Architecure + Design scotland

I assisted A+DS at The Lighthouse in Glasgow with their  exhibition on The High Street. It runs until mid April 2012 and is a really fascinating exhibition. You can find out more at: http://www.ads.org.uk/access/events/high-street-exhibition-2

You can also view some of the film footage from the exhibition at:


An exciting development is that the exhibition will be touring Scotland after it finishes its run in Glasgow so hopefully it might be coming to a High Street near you!


The town of Rothesay on Isle of Bute has some tremendous historic shopfronts. The town was once a popular holiday location for Glaswegians who came on the Clyde steamers in their thousands.
Rothesay has some magnificent mosaic tiled shopfronts and also a number of particularly good inter-war shopfronts, some with Vitrolite (a coloured structural glass).

An appraisal was undertaken of around 80 shops in the THI target area and secondary area to identify their period of construction, materials and condition and to make recommendations for their future conservation. This survey has helped to identify shops of significance and to establish that the town has a particularly unusual number of mosaic tiled shops which are not found elsewhere. Identifying such a local characteristic or tradition is important in helping towns to regain their character and identity, particularly in the face of homogenisation in many High Streets.

This research and assessment went hand-in-hand with a wider programme of events organised by THI Project Officer, Lorna Pearce. I led a tour of historic shops in the town as well as delivering a lecture on the history of shops in Rothesay.

Mosaic tiles in Rothesay

Mosaic tiles in Rothesay.

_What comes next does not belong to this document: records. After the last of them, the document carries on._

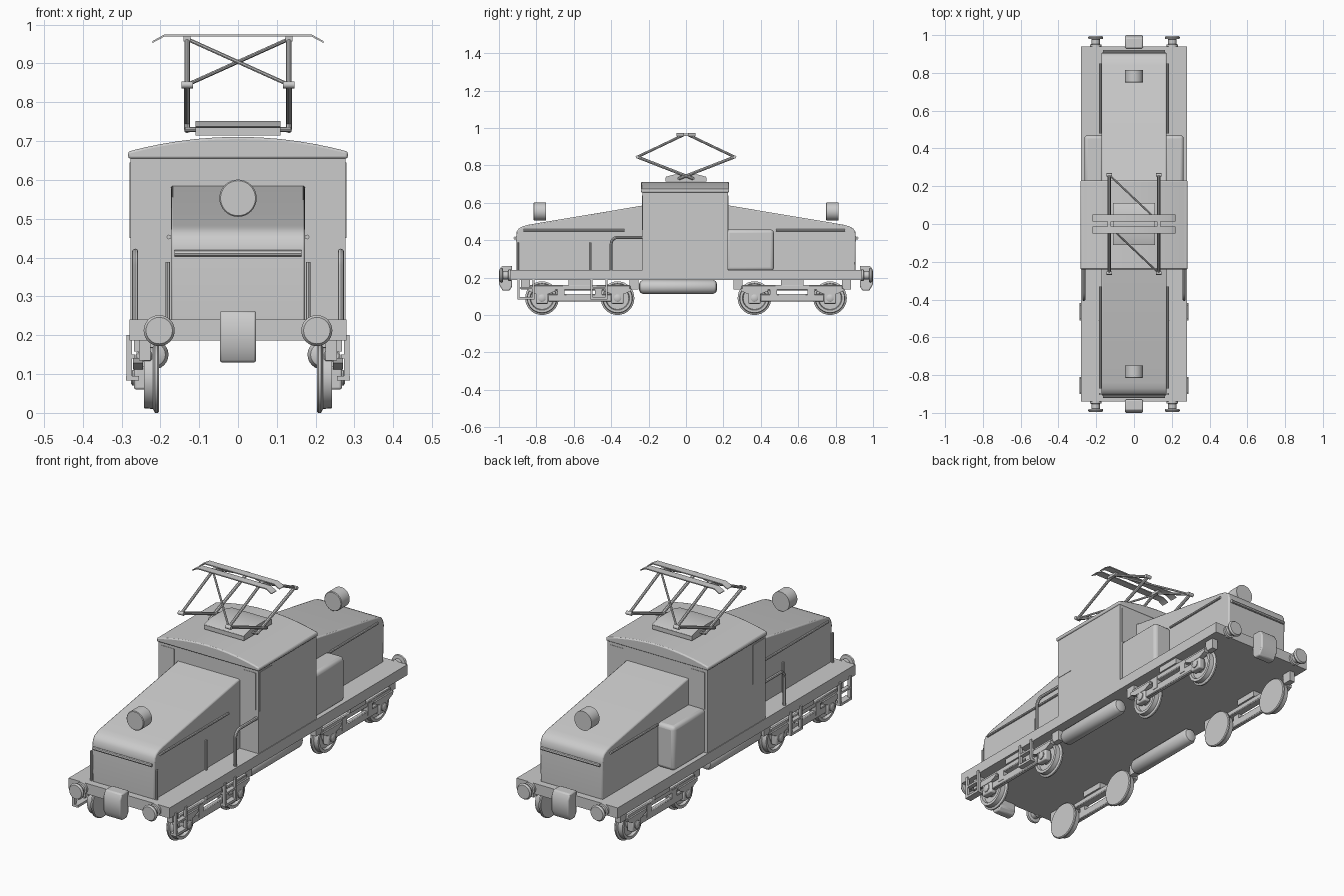
import bpy, bmesh, math
from mathutils import Vector

if "Cube" in bpy.data.objects:
    bpy.data.objects.remove(bpy.data.objects["Cube"])

AX = {"x": lambda a, b, t: (t, a, b), "y": lambda a, b, t: (a, t, b)}


def finish(name, bm, bevel=0.0, seg=3):
    bmesh.ops.recalc_face_normals(bm, faces=bm.faces)
    me = bpy.data.meshes.new(name)
    bm.to_mesh(me)
    bm.free()
    ob = bpy.data.objects.new(name, me)
    bpy.context.collection.objects.link(ob)
    if bevel:
        m = ob.modifiers.new("bevel", "BEVEL")
        m.width, m.segments, m.limit_method = bevel, seg, "ANGLE"
    return ob


def prism(name, profile, axis, t0, t1, bevel=0.0, seg=3):
    """Extrude a 2D profile along x (profile = y,z) or y (profile = x,z)."""
    bm = bmesh.new()
    lo, hi = ([bm.verts.new(AX[axis](a, b, t)) for a, b in profile] for t in (t0, t1))
    n = len(profile)
    bm.faces.new(lo)
    bm.faces.new(hi)
    for i in range(n):
        j = (i + 1) % n
        bm.faces.new((lo[i], lo[j], hi[j], hi[i]))
    return finish(name, bm, bevel, seg)


def box(name, x, y, z, bevel=0.0, seg=3):
    return prism(name, [(x[0], z[0]), (x[1], z[0]), (x[1], z[1]), (x[0], z[1])], "y", y[0], y[1], bevel, seg)


def lathe(name, profile, centre, axis, n=32):
    """Turn (offset along axis, radius) pairs about an x or y axis; ends are capped."""
    bm = bmesh.new()
    rings = []
    for t, r in profile:
        ring = []
        for i in range(n):
            w = 2 * math.pi * i / n
            p = Vector(AX[axis](r * math.cos(w), r * math.sin(w), t))
            ring.append(bm.verts.new(p + Vector(centre)))
        rings.append(ring)
    for a, b in zip(rings, rings[1:]):
        for i in range(n):
            j = (i + 1) % n
            bm.faces.new((a[i], a[j], b[j], b[i]))
    bm.faces.new(rings[0])
    bm.faces.new(rings[-1])
    return finish(name, bm)


def tube(name, pts, r):
    cu = bpy.data.curves.new(name, "CURVE")
    cu.dimensions, cu.bevel_depth, cu.bevel_resolution, cu.use_fill_caps = "3D", r, 2, True
    sp = cu.splines.new("POLY")
    sp.points.add(len(pts) - 1)
    for p, q in zip(sp.points, pts):
        p.co = (*q, 1)
    ob = bpy.data.objects.new(name, cu)
    bpy.context.collection.objects.link(ob)
    bpy.ops.object.select_all(action="DESELECT")
    ob.select_set(True)
    bpy.context.view_layer.objects.active = ob
    bpy.ops.object.convert(target="MESH")


# Deck, cab and arched roof
box("deck", (-.28, .28), (-.94, .94), (.187, .24))
box("cab", (-.277, .277), (-.232, .225), (.235, .665))
N = 16
arch = [(-.283 * math.cos(math.pi * i / N), 0) for i in range(N + 1)]
arch = [(x, .673 + .038 * (1 - (x / .283) ** 2)) for x, _ in arch]
prism("roof", [(.283, .655)] + [(-.283, .655)] + arch, "y", -.24, .23, .006, 2)

# Cab windows and side doors
for s in (-1, 1):
    for e in (-1, 1):
        y = .225 if e > 0 else -.232
        box("end_window", sorted((s * .19, s * .262)), sorted((y, y + e * .002)), (.455, .64))
    box("door_panel", sorted((s * .277, s * .279)), (-.225, -.13), (.45, .645))

for e in (-1, 1):
    # Sloped hood with its rounded nose
    prof = [(.22, .235), (.905, .235), (.908, .42), (.905, .445), (.893, .463), (.87, .475), (.84, .483), (.22, .587)]
    prism("hood", [(e * y, z) for y, z in prof], "x", -.173, .173, .006, 2)
    tube("nose_rail", [(-.163, e * .914, .411), (.163, e * .914, .411)], .008)
    # Headlight
    lathe("headlight", [(-.033, .045), (-.03, .048), (.033, .048)], (0, e * .782, .553), "y")
    # Coupler
    prof = [(.93, .15), (.945, .13), (.98, .13), (1, .165), (1, .235), (.985, .263), (.93, .263)]
    prism("coupler", [(e * y, z) for y, z in prof], "x", -.047, .047, .006, 2)
    for s in (-1, 1):
        # Buffers
        prof = [(.935, .03), (.95, .03), (.952, .022), (.978, .022), (.98, .038), (.988, .04), (.996, .034)]
        lathe("buffer", [(e * t, r) for t, r in prof], (s * .203, 0, .212), "y")
        # Rail along the hood side
        y0 = -.87 if e < 0 else .48
        tube("hood_side_rail", [(s * .178, y0, .453), (s * .178, y0 + (.54 if e < 0 else .37), .453)], .006)

for s in (-1, 1):
    X = lambda a, b: sorted((s * a, s * b))
    # Equipment box behind the cab
    box("side_box", X(.16, .263), (.215, .47), (.235, .457), .018)
    # Air tank
    prof = [(-.25, .018), (-.245, .03), (-.23, .038), (.145, .038), (.16, .03), (.165, .018)]
    lathe("air_tank", prof, (s * .217, 0, .15), "y", 24)
    # Handrails
    for y in (-.51, -.9):
        tube("hood_grab_bar", [(s * .181, y, .235), (s * .181, y, .388)], .006)
    bend = [(s * .265, -.365 - .035 * math.cos(w), .38 + .035 * math.sin(w)) for w in [i * math.pi / 12 for i in range(7)]]
    tube("cab_handrail", [(s * .265, -.4, .235)] + bend + [(s * .265, -.225, .415)], .008)
    # Ladder steps
    for y in (-.855, -.465):
        for d in (-.04, .04):
            box("step_hanger", X(.273, .287), (y + d - .006, y + d + .006), (.085, .2))
        box("step_tread", X(.255, .289), (y - .046, y + .046), (.083, .095))
        box("step_upper_tread", X(.265, .287), (y - .046, y + .046), (.14, .15))

    for c in (-.568, .568):
        # Bogie side frame
        box("bogie_top_beam", X(.222, .262), (c - .27, c + .27), (.132, .16), .004, 1)
        box("bogie_lower_beam", X(.24, .262), (c - .17, c + .17), (.072, .112), .004, 1)
        box("bogie_bolster", X(.215, .268), (c - .06, c + .06), (.158, .19))
        for d in (-.1, .1):
            box("bogie_post", X(.24, .264), (c + d - .018, c + d + .018), (.09, .15))
        for d in (-.29, .29):
            box("brake_hanger", X(.225, .255), (c + d - .025, c + d + .025), (.135, .19))
        for d in (-.202, .202):
            y = c + d
            # Flanged wheel with dished face
            prof = [(.203, .086), (.207, .09), (.214, .09), (.219, .08), (.242, .078), (.242, .064),
                    (.228, .06), (.228, .03), (.245, .026)]
            lathe("wheel", [(s * t, r) for t, r in prof], (0, y, .09), "x")
            # Axle box and leaf spring
            box("axle_box", X(.235, .268), (y - .033, y + .033), (.06, .12), .006, 2)
            lathe("axle_cap", [(s * .262, .02), (s * .272, .02), (s * .276, .014)], (0, y, .09), "x", 16)
            spring = [(-.075, .142), (-.07, .128), (-.035, .112), (.035, .112), (.07, .128), (.075, .142)]
            prism("leaf_spring", [(y + a, b) for a, b in spring], "x", s * .245, s * .27)

    # Pantograph arms
    for e in (-1, 1):
        knee = (s * .131, e * .26, .845)
        tube("lower_arm", [(s * .131, -e * .04, .728), knee], .008)
        tube("upper_arm", [knee, (s * .131, e * .012, .963)], .007)
        lathe("arm_joint", [(-.015, .009), (.015, .009)], knee, "x", 12)

# Pantograph base, diagonals and collector strips
prism("pantograph_base", [(-.11, .738), (-.06, .716), (.06, .716), (.11, .738), (.06, .752), (-.06, .752)], "x", -.11, .11)
box("pantograph_base_pad", (-.11, .11), (-.11, .11), (.714, .735))
for s in (-1, 1):
    tube("pantograph_pivot", [(-.135, s * .04, .73), (.135, s * .04, .73)], .006)
tube("diagonal_brace", [(-.131, -.012, .963), (.131, -.26, .845)], .005)
tube("diagonal_brace", [(-.131, .26, .845), (.131, .012, .963)], .005)
strip = [(-.22, .953), (-.19, .969), (.19, .969), (.22, .953), (.221, .957), (.191, .974), (-.191, .974), (-.221, .957)]
for s in (-1, 1):
    prism("collector_strip", strip, "y", s * .012, s * .05)
    box("collector_bracket", sorted((s * .122, s * .14)), (-.03, .03), (.957, .97))

# Smooth shading with sharp edges kept
bpy.ops.object.select_all(action="SELECT")
bpy.context.view_layer.objects.active = bpy.data.objects["deck"]
bpy.ops.object.shade_smooth_by_angle(angle=math.radians(35))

Stirling City Heritage Trust appointed me to assess 15 city centre shops for a pilot Facade Enhancement Scheme. This involved a detailed assessment of each shop including background research in the local museum, archives and library.

The shops were primarily of inter-war date including two marble-fronted shops dating to 1936 and a row of particularly attractive bungalow shops dating to 1930s.

The final report made recommendations for the 15 shops in terms of their conservative repair, signage and security measures. Available funding from Stirling City Heritage Trust and Stirling Council will be used to renovate and repair these shopfronts with improved and appropriate security measures where required.


Callander is the gateway to the National Park. It has received Historic Scotland funding through a CARS scheme. I was asked by Loch Lomond & Trossachs National Park to undertake a detailed survey of the 70 shops in the town centre in order to inform the shopfront enhancement through the CARS scheme.

Callander has a holiday town feel with many day trippers and the shops reflect the holiday trade with many tourist and food orientated businesses. The town has an interesting mixture of shopfronts, many of which have a simple, domestic style appearance. There is also a former fishmongers with a lifting window and an early bakery interior.

Through the CARS scheme, one of the most interesting shops, a turn of the 20th century building with high quality stained glass, has been conserved. The glass was in a poor condition and Ramolye Glass of Dunblane have been in the process of removing the panels and carefully restoring them in their Glasgow studio. Both shops, Desirables and the Shell Shop will benefit from this important conservation work.

I have recently completed a Shopfront Design Guidance for Callander.


Dalkeith THI/ CARS is being run by Project Officer, Rod Lugg. Rod has produced an impressive Design Guidance for the town which was launched during a week long series of events in March promoting the benefits of the shopfront enhancement scheme. I delivered lectures as part of this promotion.